YOUR GOAL:
Determine the number of lines in these entries that hold the word "append". Give the number and nothing more.

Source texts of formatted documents
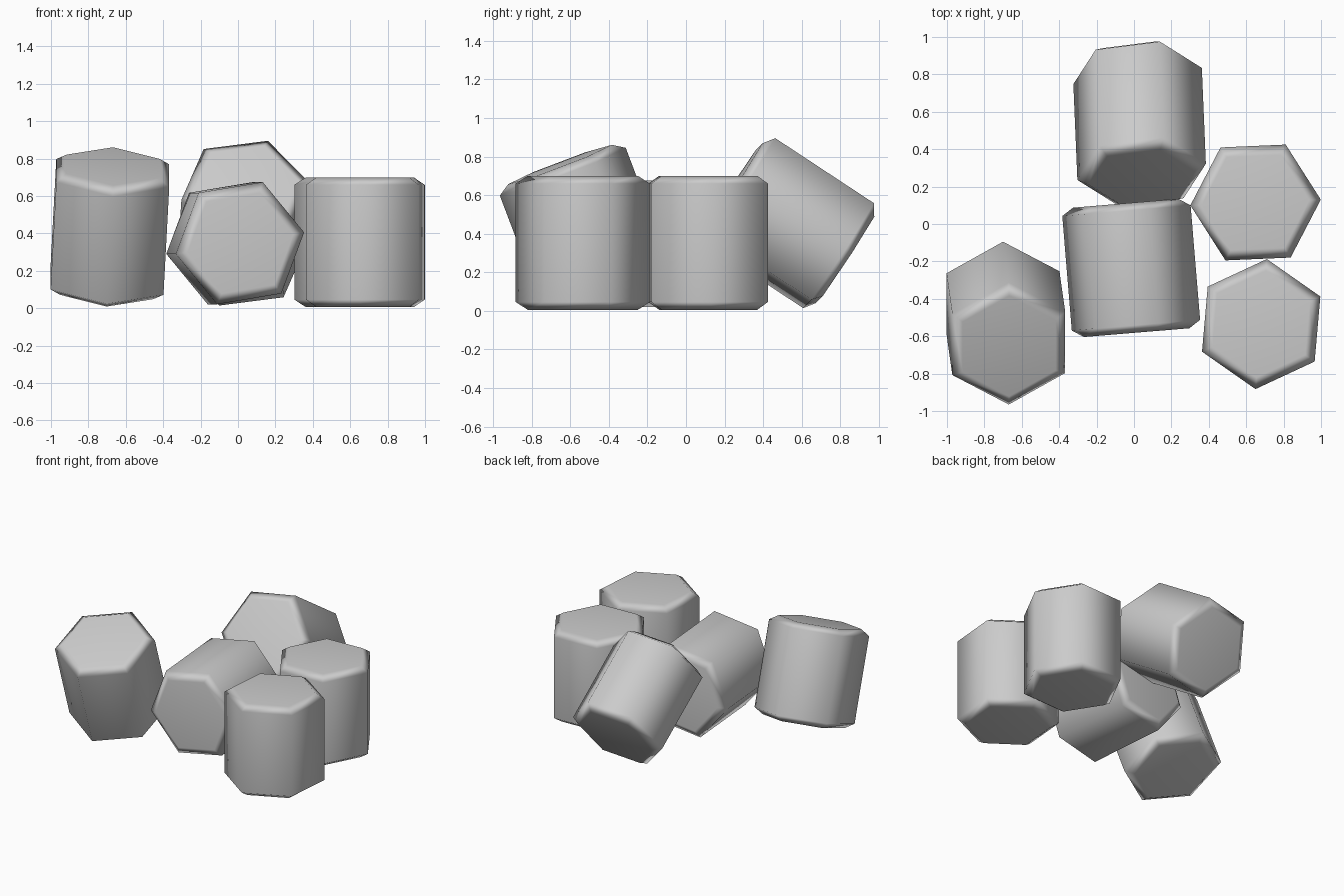
import bpy, bmesh
from math import cos, sin, radians
from mathutils import Vector

if "Cube" in bpy.data.objects:
    bpy.data.objects.remove(bpy.data.objects["Cube"])

R, CAP_R = 0.349, 0.287          # body and cap corner radius
HALF, BODY = 0.347, 0.307        # half length to cap and to chamfer start


def hex_block(name, centre, axis, roll):
    """Chamfered hexagonal prism along axis, turned by roll degrees."""
    c, a = Vector(centre), Vector(axis).normalized()
    u = (Vector((1, 0, 0)) - a * a.x).normalized()
    v = a.cross(u)
    bm = bmesh.new()
    rings = []
    for h, r in ((-HALF, CAP_R), (-BODY, R), (BODY, R), (HALF, CAP_R)):
        angles = [radians(roll + 60 * i) for i in range(6)]
        rings.append([bm.verts.new(c + a * h + u * r * cos(t) + v * r * sin(t))
                      for t in angles])
    for lo, hi in zip(rings, rings[1:]):
        for i in range(6):
            j = (i + 1) % 6
            bm.faces.new((lo[i], lo[j], hi[j], hi[i]))
    bm.faces.new(rings[0][::-1])
    bm.faces.new(rings[-1])
    for f in bm.faces:
        f.smooth = True
    mesh = bpy.data.meshes.new(name)
    bm.to_mesh(mesh)
    bm.free()
    ob = bpy.data.objects.new(name, mesh)
    bpy.context.collection.objects.link(ob)
    # keep caps and sides flat looking, blend over the chamfer
    ob.modifiers.new("weighted_normals", 'WEIGHTED_NORMAL')


# two upright blocks on the right
hex_block("upright_block_back", (0.65, 0.115, 0.353), (0, 0, 1), 2.5)
hex_block("upright_block_front", (0.68, -0.535, 0.353), (0, 0, 1), 25)
# block lying on its side in the middle
hex_block("lying_block", (-0.015, -0.235, 0.348), (0.083, -1, 0), 9.5)
# block leaning at the back
hex_block("leaning_block_back", (0.03, 0.535, 0.455), (0.035, -0.835, 0.55), 10)
# block tipped forward on the left
hex_block("tipped_block_left", (-0.685, -0.53, 0.435), (0.05, -0.355, 0.935), 30)
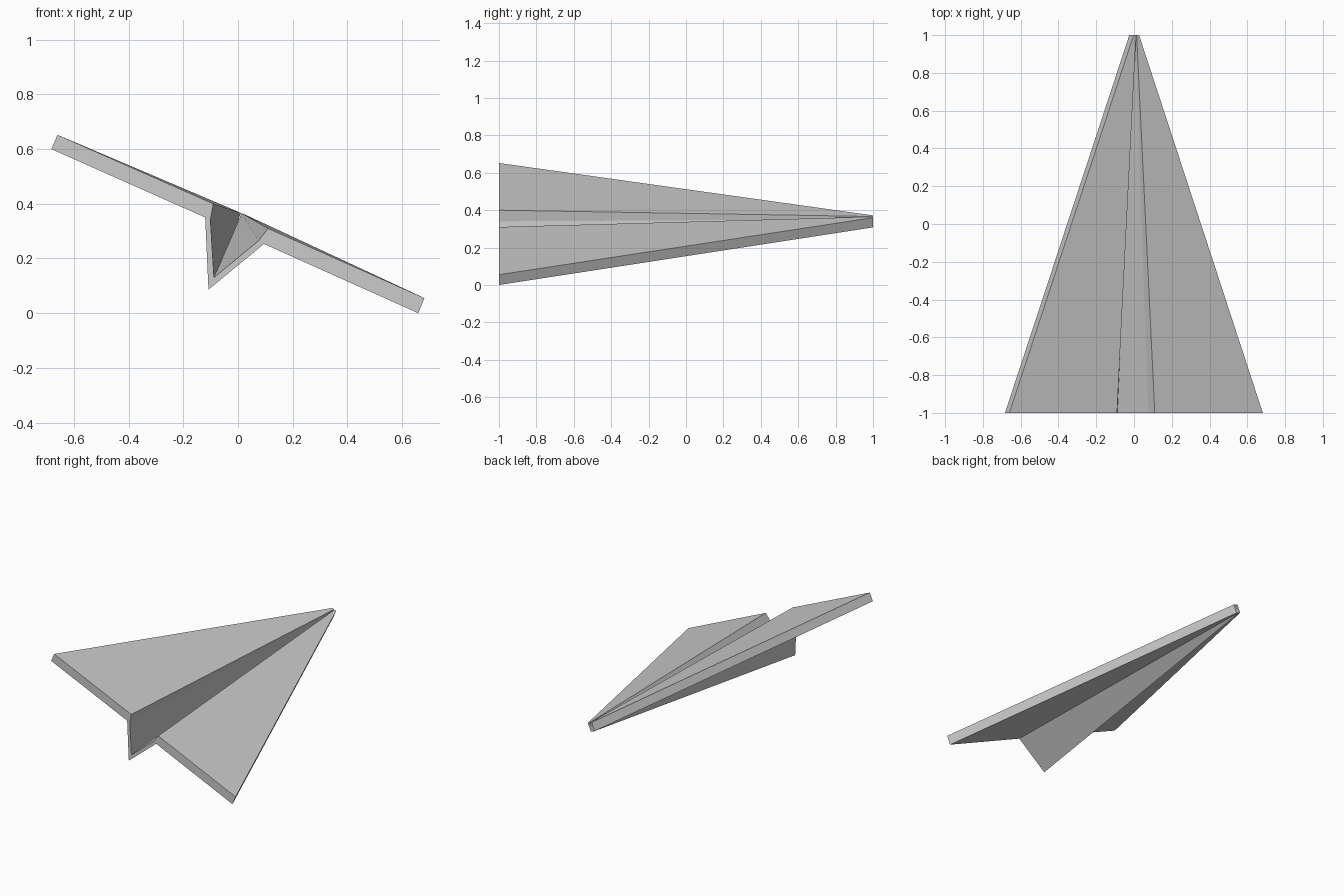
import bpy, bmesh

# Cross-sections (x, z): upper skin left to right, then lower skin right to left
tail = [(-0.66, 0.652), (-0.09, 0.40), (-0.101, 0.34), (-0.088, 0.13),
        (0.075, 0.265), (0.11, 0.31), (0.682, 0.055),
        (0.659, 0.0), (0.095, 0.253), (-0.108, 0.086), (-0.12, 0.35), (-0.683, 0.60)]
nose = [(-0.002, 0.372), (0.011, 0.366), (0.005, 0.352), (0.001, 0.337),
        (0.007, 0.350), (0.014, 0.365), (0.027, 0.360),
        (0.004, 0.308), (-0.008, 0.313), (-0.011, 0.311), (-0.014, 0.315), (-0.025, 0.32)]

bm = bmesh.new()
a = [bm.verts.new((x, -1, z)) for x, z in tail]
b = [bm.verts.new((x, 1, z)) for x, z in nose]

# Folded panels running from tail to nose
n = len(a)
for i in range(n):
    j = (i + 1) % n
    bm.faces.new((a[i], a[j], b[j], b[i]))

# End caps: wing edges, fold corners and keel walls
caps = [(0, 1, 10, 11), (1, 2, 10), (2, 3, 9, 10), (3, 4, 8, 9), (4, 5, 8), (5, 6, 7, 8)]
for ring in (a, b):
    for cap in caps:
        bm.faces.new([ring[i] for i in cap])

bmesh.ops.recalc_face_normals(bm, faces=bm.faces)
mesh = bpy.data.meshes.new("paper_plane")
bm.to_mesh(mesh)
bm.free()
bpy.context.collection.objects.link(bpy.data.objects.new("paper_plane", mesh))
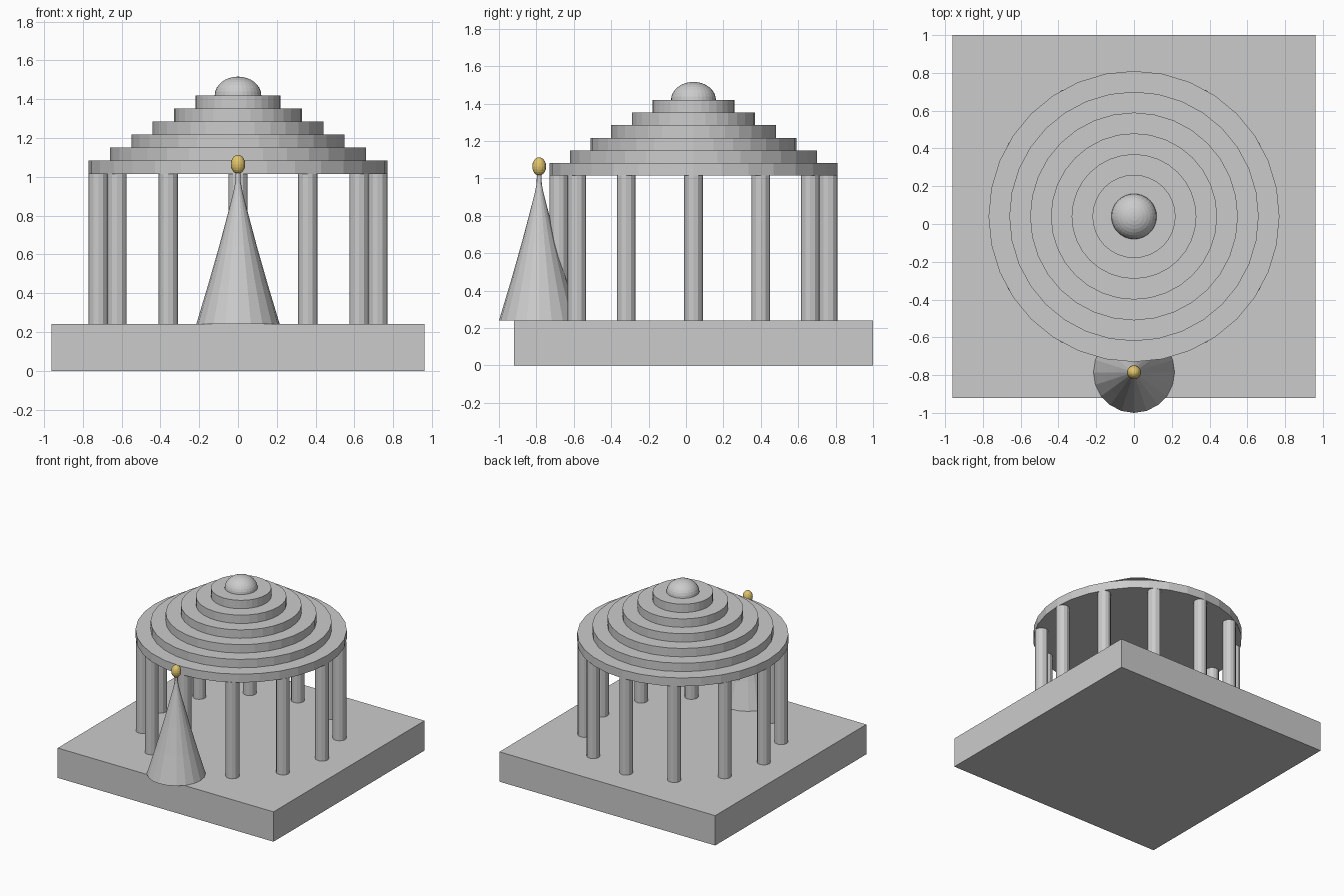
import bpy, bmesh
from math import sin, cos, pi

if "Cube" in bpy.data.objects:
    bpy.data.objects.remove(bpy.data.objects["Cube"])

CY = 0.04          # centre of the pavilion in y
FLOOR = 0.24       # top of the plinth


def lathe(name, profile, sides, x=0.0, y=0.0):
    """Closed solid of revolution from (radius, z) points, bottom to top."""
    bm = bmesh.new()
    rings = [[bm.verts.new((r * cos(2 * pi * i / sides), r * sin(2 * pi * i / sides), z))
              for i in range(sides)] for r, z in profile]
    for a, b in zip(rings, rings[1:]):
        for i in range(sides):
            j = (i + 1) % sides
            bm.faces.new((a[i], a[j], b[j], b[i]))
    bm.faces.new(rings[0][::-1])
    bm.faces.new(rings[-1])
    mesh = bpy.data.meshes.new(name)
    bm.to_mesh(mesh)
    bm.free()
    ob = bpy.data.objects.new(name, mesh)
    ob.location = (x, y, 0)
    bpy.context.collection.objects.link(ob)
    return ob


def ball(name, loc, scale, segs, rings):
    bpy.ops.mesh.primitive_uv_sphere_add(segments=segs, ring_count=rings, radius=1, location=loc)
    ob = bpy.context.object
    ob.name = name
    ob.scale = scale
    return ob


# square plinth
bpy.ops.mesh.primitive_cube_add(size=1, location=(0, CY, FLOOR / 2))
plinth = bpy.context.object
plinth.name = "plinth"
plinth.scale = (1.92, 1.92, FLOOR)

# ring of twelve columns
for k in range(12):
    a = 2 * pi * k / 12
    lathe(f"column_{k + 1}", [(0.05, FLOOR), (0.05, 1.015)], 12,
          0.72 * cos(a), CY + 0.72 * sin(a))

# stepped round roof
step = 0.0675
for k in range(6):
    r, z = 0.77 - 0.11 * k, 1.015 + step * k
    lathe(f"roof_step_{k + 1}", [(r, z), (r, z + step)], 32, 0, CY)

# dome cap
ball("dome_cap", (0, CY, 1.42), (0.12, 0.12, 0.096), 32, 16)

# flared spire in front
spire = [(0.215, FLOOR), (0.152, 0.45), (0.095, 0.65), (0.055, 0.80),
         (0.024, 0.92), (0.014, 0.97), (0.012, 1.03)]
lathe("spire", spire, 20, 0, -0.785)

# golden finial on the spire
finial = ball("finial", (0, -0.785, 1.064), (0.037, 0.037, 0.049), 16, 10)
gold = bpy.data.materials.new("gold")
gold.diffuse_color = (0.75, 0.55, 0.15, 1)
gold.use_nodes = True
gold.node_tree.nodes["Principled BSDF"].inputs["Base Color"].default_value = gold.diffuse_color
finial.data.materials.append(gold)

OUTPUT OF THE TASK:
2